**What to produce:** Scan the entries for lines with "normalized" and say how many there are, with nothing more.

──────── Entries supplied ────────

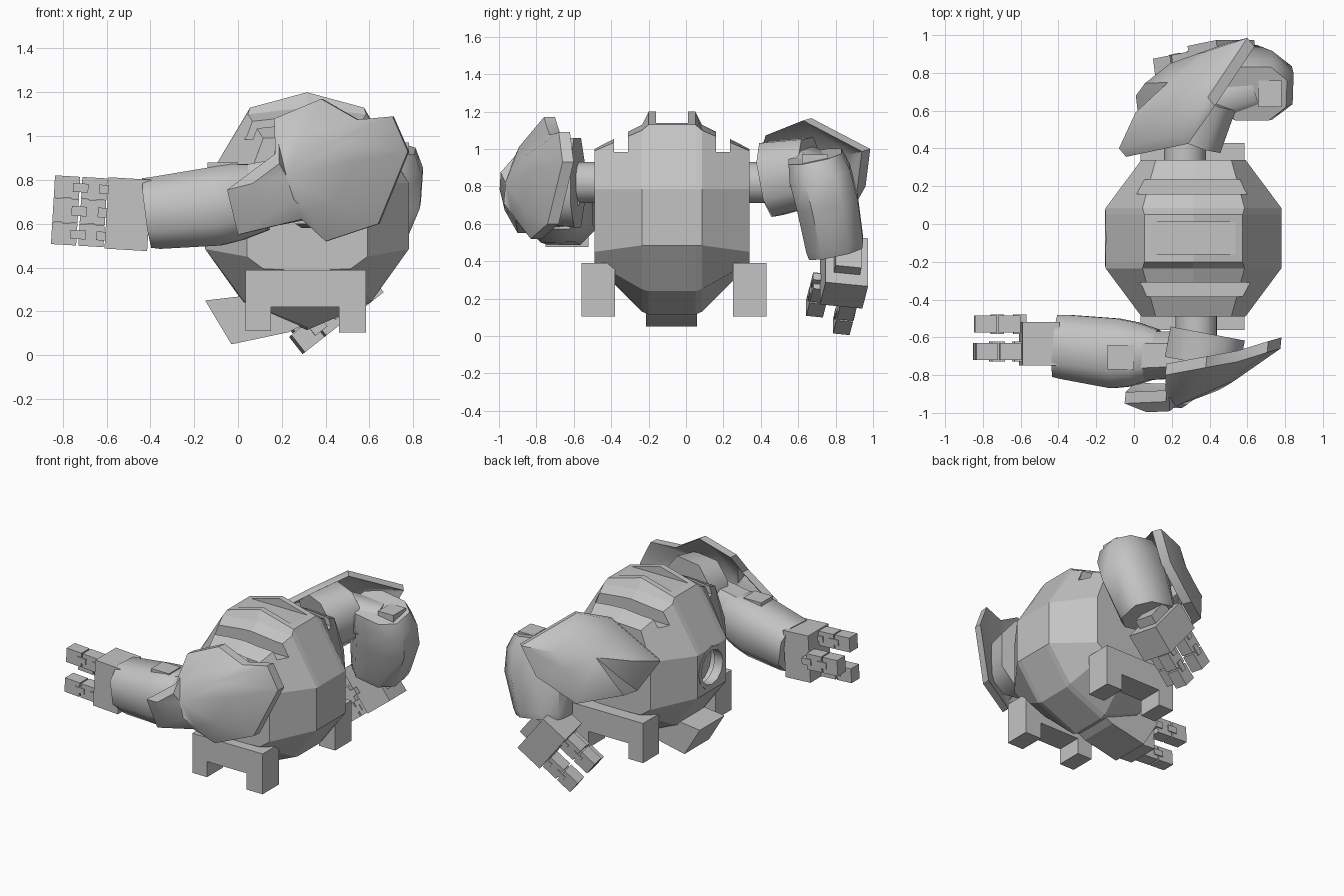
import bpy, bmesh, math
from mathutils import Vector, Matrix

cube = bpy.data.objects.get("Cube")
if cube:
    bpy.data.objects.remove(cube, do_unlink=True)

grey = bpy.data.materials.new("plain grey")
grey.use_nodes = True
grey.diffuse_color = (0.55, 0.55, 0.55, 1)
for node in grey.node_tree.nodes:
    if node.type == 'BSDF_PRINCIPLED':
        node.inputs["Base Color"].default_value = grey.diffuse_color


def finish(name, bm, smooth=0):
    bmesh.ops.recalc_face_normals(bm, faces=bm.faces)
    mesh = bpy.data.meshes.new(name)
    bm.to_mesh(mesh)
    bm.free()
    mesh.materials.append(grey)
    obj = bpy.data.objects.new(name, mesh)
    bpy.context.collection.objects.link(obj)
    if smooth:
        activate(obj)
        bpy.ops.object.shade_smooth_by_angle(angle=math.radians(smooth))
    return obj


def activate(obj):
    bpy.ops.object.select_all(action='DESELECT')
    obj.select_set(True)
    bpy.context.view_layer.objects.active = obj


def loft(name, rings, smooth=0):
    bm = bmesh.new()
    rows = [[bm.verts.new(p) for p in r] for r in rings]
    n = len(rows[0])
    for a, b in zip(rows, rows[1:]):
        for i in range(n):
            j = (i + 1) % n
            bm.faces.new((a[i], a[j], b[j], b[i]))
    bm.faces.new(rows[0])
    bm.faces.new(rows[-1])
    return finish(name, bm, smooth)


def box(name, x, y, z, frame=Matrix()):
    bm = bmesh.new()
    bmesh.ops.create_cube(bm, size=1)
    for v in bm.verts:
        v.co = [r[0] + (c + 0.5) * (r[1] - r[0]) for r, c in zip((x, y, z), v.co)]
    bm.transform(frame)
    return finish(name, bm)


def cylinder(name, centre, axis, radius, depth, sides=24):
    bm = bmesh.new()
    bmesh.ops.create_cone(bm, cap_ends=True, segments=sides, radius1=radius,
                          radius2=radius, depth=depth)
    turn = Vector((0, 0, 1)).rotation_difference(Vector(axis)).to_matrix().to_4x4()
    bm.transform(Matrix.Translation(centre) @ turn)
    return finish(name, bm, 40)


def cut(obj, cutter):
    cutter.hide_render = True
    mod = obj.modifiers.new("cut", 'BOOLEAN')
    mod.operation, mod.object, mod.solver = 'DIFFERENCE', cutter, 'EXACT'
    activate(obj)
    bpy.ops.object.modifier_apply(modifier=mod.name)
    bpy.data.objects.remove(cutter, do_unlink=True)


def limb(name, stations, side=(0, 1, 0), smooth=50):
    """Chamfered eight-sided tube; stations are (centre, half width, half height)."""
    along = Vector(stations[-1][0]) - Vector(stations[0][0])
    across = Vector(side)
    across = (across - along * across.dot(along) / along.length_squared).normalized()
    up = along.normalized().cross(across)
    k = 0.5
    outline = [(1, -k), (1, k), (k, 1), (-k, 1), (-1, k), (-1, -k), (-k, -1), (k, -1)]
    return loft(name, [[Vector(c) + across * a * w + up * b * h for a, b in outline]
                       for c, w, h in stations], smooth)


def pad(name, centre, rim, inward, bulge, thickness=0.06):
    """Domed plate: hub, bulged middle ring and rim, thickened towards the arm."""
    bm = bmesh.new()
    inward = Vector(inward).normalized()
    hub_co = Vector(centre)
    n = len(rim)
    edges = []
    for shift in (Vector(), inward * thickness):
        hub = bm.verts.new(hub_co + shift)
        ring = [bm.verts.new(hub_co.lerp(Vector(p), 0.55) - inward * bulge + shift) for p in rim]
        edge = [bm.verts.new(Vector(p) + shift) for p in rim]
        edges.append(edge)
        for i in range(n):
            j = (i + 1) % n
            bm.faces.new((hub, ring[i], ring[j]))
            bm.faces.new((ring[i], edge[i], edge[j], ring[j]))
    a, b = edges
    for i in range(n):
        j = (i + 1) % n
        bm.faces.new((a[i], a[j], b[j], b[i]))
    return finish(name, bm, 42)


# Body: ten-sided rings along y
MID_X = 0.315


def body_ring(y, half):
    right = [(MID_X + dx, y, z) for dx, z in half]
    left = [(MID_X - dx, y, z) for dx, z in reversed(half) if dx]
    return [Vector(p) for p in right + left]


end = [(0, 1.0), (0.2, 0.99), (0.275, 0.785), (0.275, 0.45), (0.2, 0.395), (0, 0.385)]
shoulder = [(0, 1.13), (0.27, 1.1), (0.465, 0.785), (0.465, 0.485), (0.29, 0.25), (0, 0.13)]
crown = [(0, 1.2), (0.26, 1.13), (0.465, 0.785), (0.465, 0.485), (0.29, 0.24), (0, 0.115)]
body = loft("body", [body_ring(-0.49, end), body_ring(-0.235, shoulder),
                     body_ring(-0.2, crown), body_ring(0.05, crown),
                     body_ring(0.085, shoulder), body_ring(0.34, end)])
for y0, y1, z in ((-0.16, 0.01, 1.14), (0.16, 0.235, 0.985), (-0.385, -0.31, 0.985)):
    cut(body, box("top_groove_cutter", (-0.5, 1.2), (y0, y1), (z, 1.5)))

# Round eye socket in the leading face
eye = (-0.12, -0.075, 0.645)
cut(body, cylinder("eye_cutter", eye, (1, 0, 0), 0.15, 0.16, 12))
socket = cylinder("eye_rim", eye, (1, 0, 0), 0.149, 0.065, 12)
cut(socket, cylinder("rim_cutter", eye, (1, 0, 0), 0.12, 0.2, 12))

# Jaw flap under the eye
flap = [(-0.15, 0.25), (0.02, 0.27), (0.3, 0.14), (0.23, 0.105), (-0.03, 0.05)]
loft("jaw_flap", [[Vector((x, y, z)) for x, z in flap] for y in (-0.215, 0.06)])

# Bracket feet and shoulder axles
bracket = [(0.035, 0.11), (0.15, 0.11), (0.15, 0.22), (0.46, 0.22),
           (0.46, 0.105), (0.585, 0.105), (0.585, 0.39), (0.035, 0.39)]
for label, y0, y1 in (("front", -0.56, -0.38), ("back", 0.25, 0.43)):
    loft(label + "_foot", [[Vector((x, y, z)) for x, z in bracket] for y in (y0, y1)])
cylinder("front_axle", (0.33, -0.54, 0.82), (0, 1, 0), 0.11, 0.2)
cylinder("back_axle", (0.27, 0.42, 0.82), (0, 1, 0), 0.11, 0.26)

# Front arm, reaching ahead
limb("front_shoulder", [((0.39, -0.58, 0.82), 0.2, 0.24), ((0.36, -0.74, 0.82), 0.2, 0.22)],
     side=(1, 0, 0))
limb("front_upper_arm", [((0.36, -0.69, 0.78), 0.12, 0.15), ((0.0, -0.7, 0.71), 0.13, 0.15)])
limb("front_forearm", [((0.12, -0.69, 0.72), 0.13, 0.15), ((0.0, -0.69, 0.7), 0.17, 0.175),
                       ((-0.1, -0.685, 0.68), 0.185, 0.18),
                       ((-0.37, -0.65, 0.65), 0.17, 0.165),
                       ((-0.41, -0.645, 0.65), 0.165, 0.16)])
box("front_elbow_hinge", (-0.14, 0.0), (-0.77, -0.64), (0.8, 0.88))
pad("front_shoulder_pad", (0.22, -0.965, 0.82),
    [(0.165, -0.80, 1.08), (0.38, -0.76, 1.17), (0.545, -0.73, 1.075), (0.705, -0.68, 1.09),
     (0.775, -0.66, 0.93), (0.64, -0.74, 0.6), (0.40, -0.83, 0.52), (0.29, -0.91, 0.62),
     (0.0, -0.90, 0.55), (-0.05, -0.95, 0.755), (0.17, -0.94, 0.92)], (0.1, 1, 0), 0.04)

# Back arm, hanging with a bent elbow
limb("back_shoulder", [((0.29, 0.46, 0.84), 0.18, 0.2), ((0.38, 0.68, 0.88), 0.17, 0.18)],
     side=(1, 0, 0))
limb("back_upper_arm", [((0.34, 0.63, 0.88), 0.12, 0.13), ((0.62, 0.72, 0.85), 0.13, 0.12)])
limb("back_forearm", [((0.63, 0.69, 0.96), 0.145, 0.18), ((0.635, 0.715, 0.87), 0.165, 0.21),
                      ((0.62, 0.755, 0.72), 0.165, 0.215),
                      ((0.56, 0.795, 0.49), 0.155, 0.18), ((0.55, 0.8, 0.45), 0.145, 0.17)])
box("back_elbow_hinge", (0.66, 0.78), (0.62, 0.76), (0.9, 0.97))
pad("back_shoulder_pad", (0.18, 0.75, 0.94),
    [(0.60, 0.985, 1.0), (0.39, 0.67, 1.165), (0.25, 0.47, 1.085), (-0.08, 0.40, 0.85),
     (0.03, 0.5, 0.65), (0.01, 0.68, 0.69), (0.25, 0.87, 0.64), (0.5, 0.96, 0.8)],
    (0.6, -0.7, -0.2), 0.045)


# Hands: two outer fingers face one broad thumb;
# local x is length, y points away from the body, z is the width
def hand(label, origin, length_dir, out):
    lx = Vector(length_dir).normalized()
    oy = Vector((0, out, 0))
    oy = (oy - lx * oy.dot(lx)).normalized()
    frame = Matrix((lx, oy, lx.cross(oy))).transposed().to_4x4()
    frame = Matrix.Translation(origin) @ frame
    box(label + "_wrist", (-0.06, 0.04), (-0.07, 0.07), (-0.09, 0.09), frame)
    box(label + "_palm", (0.0, 0.195), (-0.115, 0.115), (-0.163, 0.163), frame)
    digits = (("upper_finger", 0.04, 0.107, 0.05), ("lower_finger", 0.04, -0.107, 0.05),
              ("thumb", -0.105, 0, 0.055))
    for kind, y, z, half in digits:
        name = f"{label}_{kind}"
        wide = (y - 0.045, y + 0.045)
        tall = (z - half, z + half)
        pin = (z - 0.4 * half, z + 0.4 * half)
        box(name + "_base", (0.2, 0.315), wide, tall, frame)
        box(name + "_tip", (0.325, 0.44), wide, tall, frame)
        for x in (0.165, 0.285):
            box(name + "_hinge", (x, x + 0.07), (y - 0.052, y + 0.052), pin, frame)


hand("front_hand", (-0.405, -0.635, 0.638), (-1, 0, 0.06), -1)
hand("back_hand", (0.55, 0.86, 0.405), (-0.79, -0.16, -0.62), 1)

────────

**Output of the exercise:** 5